(THE INPUT)

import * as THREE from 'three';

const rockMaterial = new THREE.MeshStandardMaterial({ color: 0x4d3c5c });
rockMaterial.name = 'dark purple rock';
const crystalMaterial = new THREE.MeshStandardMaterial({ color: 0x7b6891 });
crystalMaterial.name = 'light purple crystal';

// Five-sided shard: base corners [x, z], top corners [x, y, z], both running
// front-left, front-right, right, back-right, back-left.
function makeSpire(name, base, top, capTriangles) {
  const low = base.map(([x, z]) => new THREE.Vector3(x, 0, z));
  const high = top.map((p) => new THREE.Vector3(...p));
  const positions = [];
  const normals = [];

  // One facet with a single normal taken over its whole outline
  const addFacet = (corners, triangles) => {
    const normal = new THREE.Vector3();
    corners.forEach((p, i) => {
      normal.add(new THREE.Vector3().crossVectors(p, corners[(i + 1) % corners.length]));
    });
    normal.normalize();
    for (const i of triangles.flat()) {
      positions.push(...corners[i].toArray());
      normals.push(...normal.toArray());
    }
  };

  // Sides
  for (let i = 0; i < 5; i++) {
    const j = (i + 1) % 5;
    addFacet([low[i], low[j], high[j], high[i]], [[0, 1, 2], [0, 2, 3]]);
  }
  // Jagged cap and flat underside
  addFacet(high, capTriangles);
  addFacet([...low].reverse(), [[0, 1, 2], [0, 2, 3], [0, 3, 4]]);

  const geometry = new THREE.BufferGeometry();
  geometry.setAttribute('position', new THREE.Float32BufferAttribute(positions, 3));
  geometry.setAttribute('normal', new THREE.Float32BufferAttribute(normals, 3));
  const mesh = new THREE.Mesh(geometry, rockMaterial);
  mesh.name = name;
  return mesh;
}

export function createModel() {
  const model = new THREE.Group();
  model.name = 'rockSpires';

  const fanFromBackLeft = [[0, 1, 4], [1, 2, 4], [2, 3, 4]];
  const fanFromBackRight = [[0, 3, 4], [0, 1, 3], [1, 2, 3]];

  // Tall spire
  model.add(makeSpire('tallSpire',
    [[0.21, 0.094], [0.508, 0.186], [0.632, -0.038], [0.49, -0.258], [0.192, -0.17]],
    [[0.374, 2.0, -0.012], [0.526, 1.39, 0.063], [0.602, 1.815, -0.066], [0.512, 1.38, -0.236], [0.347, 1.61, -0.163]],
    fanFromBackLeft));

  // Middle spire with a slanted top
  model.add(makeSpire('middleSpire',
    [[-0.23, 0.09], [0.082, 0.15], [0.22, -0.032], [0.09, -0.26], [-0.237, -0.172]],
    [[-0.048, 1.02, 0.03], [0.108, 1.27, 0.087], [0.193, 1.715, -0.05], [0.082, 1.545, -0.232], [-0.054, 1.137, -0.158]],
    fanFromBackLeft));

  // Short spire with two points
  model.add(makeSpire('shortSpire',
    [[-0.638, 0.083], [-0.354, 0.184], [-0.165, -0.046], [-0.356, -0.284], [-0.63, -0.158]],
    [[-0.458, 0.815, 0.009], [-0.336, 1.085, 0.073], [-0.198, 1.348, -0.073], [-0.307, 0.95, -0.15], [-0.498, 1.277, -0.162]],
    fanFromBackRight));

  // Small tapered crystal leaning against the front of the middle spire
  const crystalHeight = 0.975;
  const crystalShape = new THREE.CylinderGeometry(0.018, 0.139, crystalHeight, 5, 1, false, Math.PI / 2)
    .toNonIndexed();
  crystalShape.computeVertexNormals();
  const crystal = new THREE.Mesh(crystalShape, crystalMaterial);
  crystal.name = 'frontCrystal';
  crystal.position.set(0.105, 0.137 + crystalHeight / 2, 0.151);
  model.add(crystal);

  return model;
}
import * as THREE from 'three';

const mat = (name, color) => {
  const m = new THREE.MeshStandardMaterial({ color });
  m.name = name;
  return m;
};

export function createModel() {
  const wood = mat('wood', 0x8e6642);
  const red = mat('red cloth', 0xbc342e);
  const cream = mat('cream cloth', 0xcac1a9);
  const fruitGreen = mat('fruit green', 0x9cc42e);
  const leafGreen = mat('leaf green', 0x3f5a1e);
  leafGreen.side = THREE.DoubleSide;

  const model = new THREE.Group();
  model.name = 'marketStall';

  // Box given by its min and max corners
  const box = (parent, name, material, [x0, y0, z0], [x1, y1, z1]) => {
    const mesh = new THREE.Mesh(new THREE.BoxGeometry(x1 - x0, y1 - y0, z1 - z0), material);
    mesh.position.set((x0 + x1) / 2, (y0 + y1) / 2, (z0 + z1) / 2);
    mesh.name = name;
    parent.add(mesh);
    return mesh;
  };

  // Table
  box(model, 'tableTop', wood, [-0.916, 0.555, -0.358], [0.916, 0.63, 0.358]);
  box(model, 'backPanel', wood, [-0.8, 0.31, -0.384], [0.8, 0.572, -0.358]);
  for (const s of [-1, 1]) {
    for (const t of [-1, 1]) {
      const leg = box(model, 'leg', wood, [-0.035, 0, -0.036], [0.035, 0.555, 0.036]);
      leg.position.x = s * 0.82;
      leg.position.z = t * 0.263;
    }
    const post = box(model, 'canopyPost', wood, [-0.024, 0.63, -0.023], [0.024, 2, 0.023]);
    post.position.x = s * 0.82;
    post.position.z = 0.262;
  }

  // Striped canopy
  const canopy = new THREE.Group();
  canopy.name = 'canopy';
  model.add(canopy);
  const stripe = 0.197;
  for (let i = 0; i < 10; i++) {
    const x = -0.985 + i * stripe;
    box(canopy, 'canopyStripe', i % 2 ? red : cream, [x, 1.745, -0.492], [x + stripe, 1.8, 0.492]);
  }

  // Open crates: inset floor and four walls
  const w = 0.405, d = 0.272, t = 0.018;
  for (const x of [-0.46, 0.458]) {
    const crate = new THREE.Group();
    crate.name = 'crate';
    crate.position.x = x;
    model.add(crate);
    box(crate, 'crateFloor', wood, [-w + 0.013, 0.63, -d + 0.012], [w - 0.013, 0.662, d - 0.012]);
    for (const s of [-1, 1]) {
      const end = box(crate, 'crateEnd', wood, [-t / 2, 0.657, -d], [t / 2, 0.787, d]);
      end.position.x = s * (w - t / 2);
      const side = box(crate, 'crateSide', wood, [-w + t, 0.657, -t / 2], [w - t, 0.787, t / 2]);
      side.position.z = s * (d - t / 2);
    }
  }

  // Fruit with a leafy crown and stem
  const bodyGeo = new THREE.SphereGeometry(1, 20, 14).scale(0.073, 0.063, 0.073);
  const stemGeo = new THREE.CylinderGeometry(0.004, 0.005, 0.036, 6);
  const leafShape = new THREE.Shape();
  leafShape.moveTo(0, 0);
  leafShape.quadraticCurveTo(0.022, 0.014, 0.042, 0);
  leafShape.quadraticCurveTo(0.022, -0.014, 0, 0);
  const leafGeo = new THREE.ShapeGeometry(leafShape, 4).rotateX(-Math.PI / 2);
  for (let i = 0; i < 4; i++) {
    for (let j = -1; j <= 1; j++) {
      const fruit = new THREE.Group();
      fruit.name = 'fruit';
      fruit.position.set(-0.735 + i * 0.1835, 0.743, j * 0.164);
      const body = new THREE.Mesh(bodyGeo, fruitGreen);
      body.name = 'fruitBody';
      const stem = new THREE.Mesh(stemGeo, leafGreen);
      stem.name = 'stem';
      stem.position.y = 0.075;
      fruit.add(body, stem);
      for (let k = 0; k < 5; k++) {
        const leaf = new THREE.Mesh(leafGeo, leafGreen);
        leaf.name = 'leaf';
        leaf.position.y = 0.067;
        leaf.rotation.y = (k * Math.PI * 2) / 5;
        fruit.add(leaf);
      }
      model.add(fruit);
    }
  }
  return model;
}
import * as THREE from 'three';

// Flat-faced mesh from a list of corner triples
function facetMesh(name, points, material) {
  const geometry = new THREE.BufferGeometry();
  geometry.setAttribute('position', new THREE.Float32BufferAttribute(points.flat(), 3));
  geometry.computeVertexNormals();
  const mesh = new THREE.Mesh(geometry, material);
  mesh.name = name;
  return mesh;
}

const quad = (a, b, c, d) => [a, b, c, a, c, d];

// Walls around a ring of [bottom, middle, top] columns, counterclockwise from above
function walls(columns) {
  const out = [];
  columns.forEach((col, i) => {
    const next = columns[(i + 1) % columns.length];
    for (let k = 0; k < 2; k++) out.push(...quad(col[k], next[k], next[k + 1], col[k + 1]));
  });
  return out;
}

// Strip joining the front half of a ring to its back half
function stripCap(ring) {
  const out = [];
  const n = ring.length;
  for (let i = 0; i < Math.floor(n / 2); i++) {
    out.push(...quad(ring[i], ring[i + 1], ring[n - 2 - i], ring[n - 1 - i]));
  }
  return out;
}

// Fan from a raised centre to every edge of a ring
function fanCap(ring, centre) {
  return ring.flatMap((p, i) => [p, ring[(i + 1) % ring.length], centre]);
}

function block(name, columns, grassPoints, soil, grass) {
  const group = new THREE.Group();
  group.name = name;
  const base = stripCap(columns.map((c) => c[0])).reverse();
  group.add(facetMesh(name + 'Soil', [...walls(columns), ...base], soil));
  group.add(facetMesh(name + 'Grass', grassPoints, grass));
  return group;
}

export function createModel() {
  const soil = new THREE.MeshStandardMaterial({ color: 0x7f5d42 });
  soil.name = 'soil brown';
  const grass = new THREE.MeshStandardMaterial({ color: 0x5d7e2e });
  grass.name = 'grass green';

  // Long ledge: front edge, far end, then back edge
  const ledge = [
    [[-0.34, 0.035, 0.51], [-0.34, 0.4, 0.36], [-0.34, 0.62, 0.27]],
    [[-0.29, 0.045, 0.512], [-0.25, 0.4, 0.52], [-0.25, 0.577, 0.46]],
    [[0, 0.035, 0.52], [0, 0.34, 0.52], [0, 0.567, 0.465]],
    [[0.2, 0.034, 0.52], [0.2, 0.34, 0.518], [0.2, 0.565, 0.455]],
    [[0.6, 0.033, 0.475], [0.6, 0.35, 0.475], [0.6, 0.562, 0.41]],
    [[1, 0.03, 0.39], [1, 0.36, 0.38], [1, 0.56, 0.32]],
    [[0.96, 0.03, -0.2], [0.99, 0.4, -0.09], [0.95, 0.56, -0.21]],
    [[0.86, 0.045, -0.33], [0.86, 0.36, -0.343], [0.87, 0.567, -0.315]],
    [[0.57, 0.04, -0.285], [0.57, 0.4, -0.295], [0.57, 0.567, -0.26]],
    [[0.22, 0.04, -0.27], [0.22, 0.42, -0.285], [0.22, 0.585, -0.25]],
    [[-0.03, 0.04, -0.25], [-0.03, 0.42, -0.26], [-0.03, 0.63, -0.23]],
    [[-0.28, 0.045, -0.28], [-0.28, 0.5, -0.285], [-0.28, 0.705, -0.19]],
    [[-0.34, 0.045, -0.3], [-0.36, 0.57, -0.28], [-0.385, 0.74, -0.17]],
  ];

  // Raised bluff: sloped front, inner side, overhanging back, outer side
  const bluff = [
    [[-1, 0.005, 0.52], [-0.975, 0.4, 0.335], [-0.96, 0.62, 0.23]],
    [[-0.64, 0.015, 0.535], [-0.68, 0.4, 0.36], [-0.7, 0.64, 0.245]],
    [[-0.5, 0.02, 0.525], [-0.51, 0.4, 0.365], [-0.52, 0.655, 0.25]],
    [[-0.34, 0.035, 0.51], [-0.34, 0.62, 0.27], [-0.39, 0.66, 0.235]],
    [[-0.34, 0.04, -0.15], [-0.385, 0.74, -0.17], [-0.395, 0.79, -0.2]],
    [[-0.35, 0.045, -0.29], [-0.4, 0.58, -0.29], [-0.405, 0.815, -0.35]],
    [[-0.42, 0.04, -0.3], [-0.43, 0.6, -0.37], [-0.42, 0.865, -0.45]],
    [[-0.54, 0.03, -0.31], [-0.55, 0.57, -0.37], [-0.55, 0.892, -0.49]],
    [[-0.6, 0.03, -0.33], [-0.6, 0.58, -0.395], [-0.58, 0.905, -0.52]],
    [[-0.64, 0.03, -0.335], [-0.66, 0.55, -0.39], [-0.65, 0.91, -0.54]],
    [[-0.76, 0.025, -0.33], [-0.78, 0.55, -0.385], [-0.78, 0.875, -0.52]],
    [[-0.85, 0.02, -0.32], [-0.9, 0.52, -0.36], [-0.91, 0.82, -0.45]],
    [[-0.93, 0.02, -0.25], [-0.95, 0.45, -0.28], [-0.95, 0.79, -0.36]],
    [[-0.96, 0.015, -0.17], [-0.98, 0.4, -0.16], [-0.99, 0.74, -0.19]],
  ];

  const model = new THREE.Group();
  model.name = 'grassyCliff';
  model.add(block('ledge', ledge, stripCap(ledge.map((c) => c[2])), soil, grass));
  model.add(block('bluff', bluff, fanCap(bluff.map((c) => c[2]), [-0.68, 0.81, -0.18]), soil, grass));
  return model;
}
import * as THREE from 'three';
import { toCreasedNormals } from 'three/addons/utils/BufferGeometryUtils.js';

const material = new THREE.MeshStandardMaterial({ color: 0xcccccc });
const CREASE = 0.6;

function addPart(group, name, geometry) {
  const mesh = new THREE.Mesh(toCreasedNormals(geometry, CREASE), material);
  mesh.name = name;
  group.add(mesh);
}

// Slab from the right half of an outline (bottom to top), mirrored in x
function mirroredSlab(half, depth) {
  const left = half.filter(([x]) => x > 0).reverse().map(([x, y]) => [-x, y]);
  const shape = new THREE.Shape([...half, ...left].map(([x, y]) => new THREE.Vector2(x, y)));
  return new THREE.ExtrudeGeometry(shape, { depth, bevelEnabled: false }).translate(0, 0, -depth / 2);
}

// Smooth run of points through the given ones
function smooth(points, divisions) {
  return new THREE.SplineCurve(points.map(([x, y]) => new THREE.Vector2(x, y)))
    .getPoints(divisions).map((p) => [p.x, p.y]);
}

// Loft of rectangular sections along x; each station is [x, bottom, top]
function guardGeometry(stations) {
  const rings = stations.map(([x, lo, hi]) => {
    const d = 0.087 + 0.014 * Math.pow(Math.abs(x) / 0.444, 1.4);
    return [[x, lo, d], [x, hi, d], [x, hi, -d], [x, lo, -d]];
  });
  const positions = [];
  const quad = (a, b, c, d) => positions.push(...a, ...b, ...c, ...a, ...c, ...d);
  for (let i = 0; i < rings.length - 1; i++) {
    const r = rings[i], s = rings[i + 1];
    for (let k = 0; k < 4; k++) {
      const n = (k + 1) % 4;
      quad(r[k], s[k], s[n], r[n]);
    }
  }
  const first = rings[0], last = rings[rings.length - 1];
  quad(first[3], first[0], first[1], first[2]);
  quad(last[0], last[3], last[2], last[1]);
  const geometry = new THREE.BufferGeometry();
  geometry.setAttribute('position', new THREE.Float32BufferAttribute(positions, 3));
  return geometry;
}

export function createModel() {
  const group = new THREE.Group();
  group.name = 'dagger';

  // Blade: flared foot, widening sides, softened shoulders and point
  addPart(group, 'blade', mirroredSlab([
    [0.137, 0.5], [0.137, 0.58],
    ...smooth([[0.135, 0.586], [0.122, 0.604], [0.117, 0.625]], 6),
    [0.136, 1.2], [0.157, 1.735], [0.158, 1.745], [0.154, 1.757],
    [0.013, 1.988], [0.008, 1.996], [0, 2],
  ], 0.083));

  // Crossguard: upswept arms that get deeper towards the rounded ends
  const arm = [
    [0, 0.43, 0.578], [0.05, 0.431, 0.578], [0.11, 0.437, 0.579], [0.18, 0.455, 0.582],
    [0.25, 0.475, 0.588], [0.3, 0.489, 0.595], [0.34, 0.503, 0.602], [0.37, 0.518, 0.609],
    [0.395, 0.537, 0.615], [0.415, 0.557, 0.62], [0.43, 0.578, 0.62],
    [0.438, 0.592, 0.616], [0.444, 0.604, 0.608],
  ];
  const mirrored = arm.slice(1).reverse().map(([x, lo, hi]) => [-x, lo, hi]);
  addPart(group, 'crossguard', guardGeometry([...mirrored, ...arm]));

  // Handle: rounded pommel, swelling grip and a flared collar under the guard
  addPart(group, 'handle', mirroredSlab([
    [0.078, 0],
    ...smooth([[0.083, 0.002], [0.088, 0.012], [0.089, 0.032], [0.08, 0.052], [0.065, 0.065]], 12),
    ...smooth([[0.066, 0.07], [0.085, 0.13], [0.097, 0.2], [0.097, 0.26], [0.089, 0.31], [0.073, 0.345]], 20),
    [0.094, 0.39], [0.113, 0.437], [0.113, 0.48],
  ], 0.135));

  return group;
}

(End THE INPUT)

[PROBLEM REQUIREMENTS] If a line of the data above contains "corners", copy it out.

[EXERCISE ANSWER]
// Five-sided shard: base corners [x, z], top corners [x, y, z], both running
  const addFacet = (corners, triangles) => {
    corners.forEach((p, i) => {
      normal.add(new THREE.Vector3().crossVectors(p, corners[(i + 1) % corners.length]));
      positions.push(...corners[i].toArray());
  // Box given by its min and max corners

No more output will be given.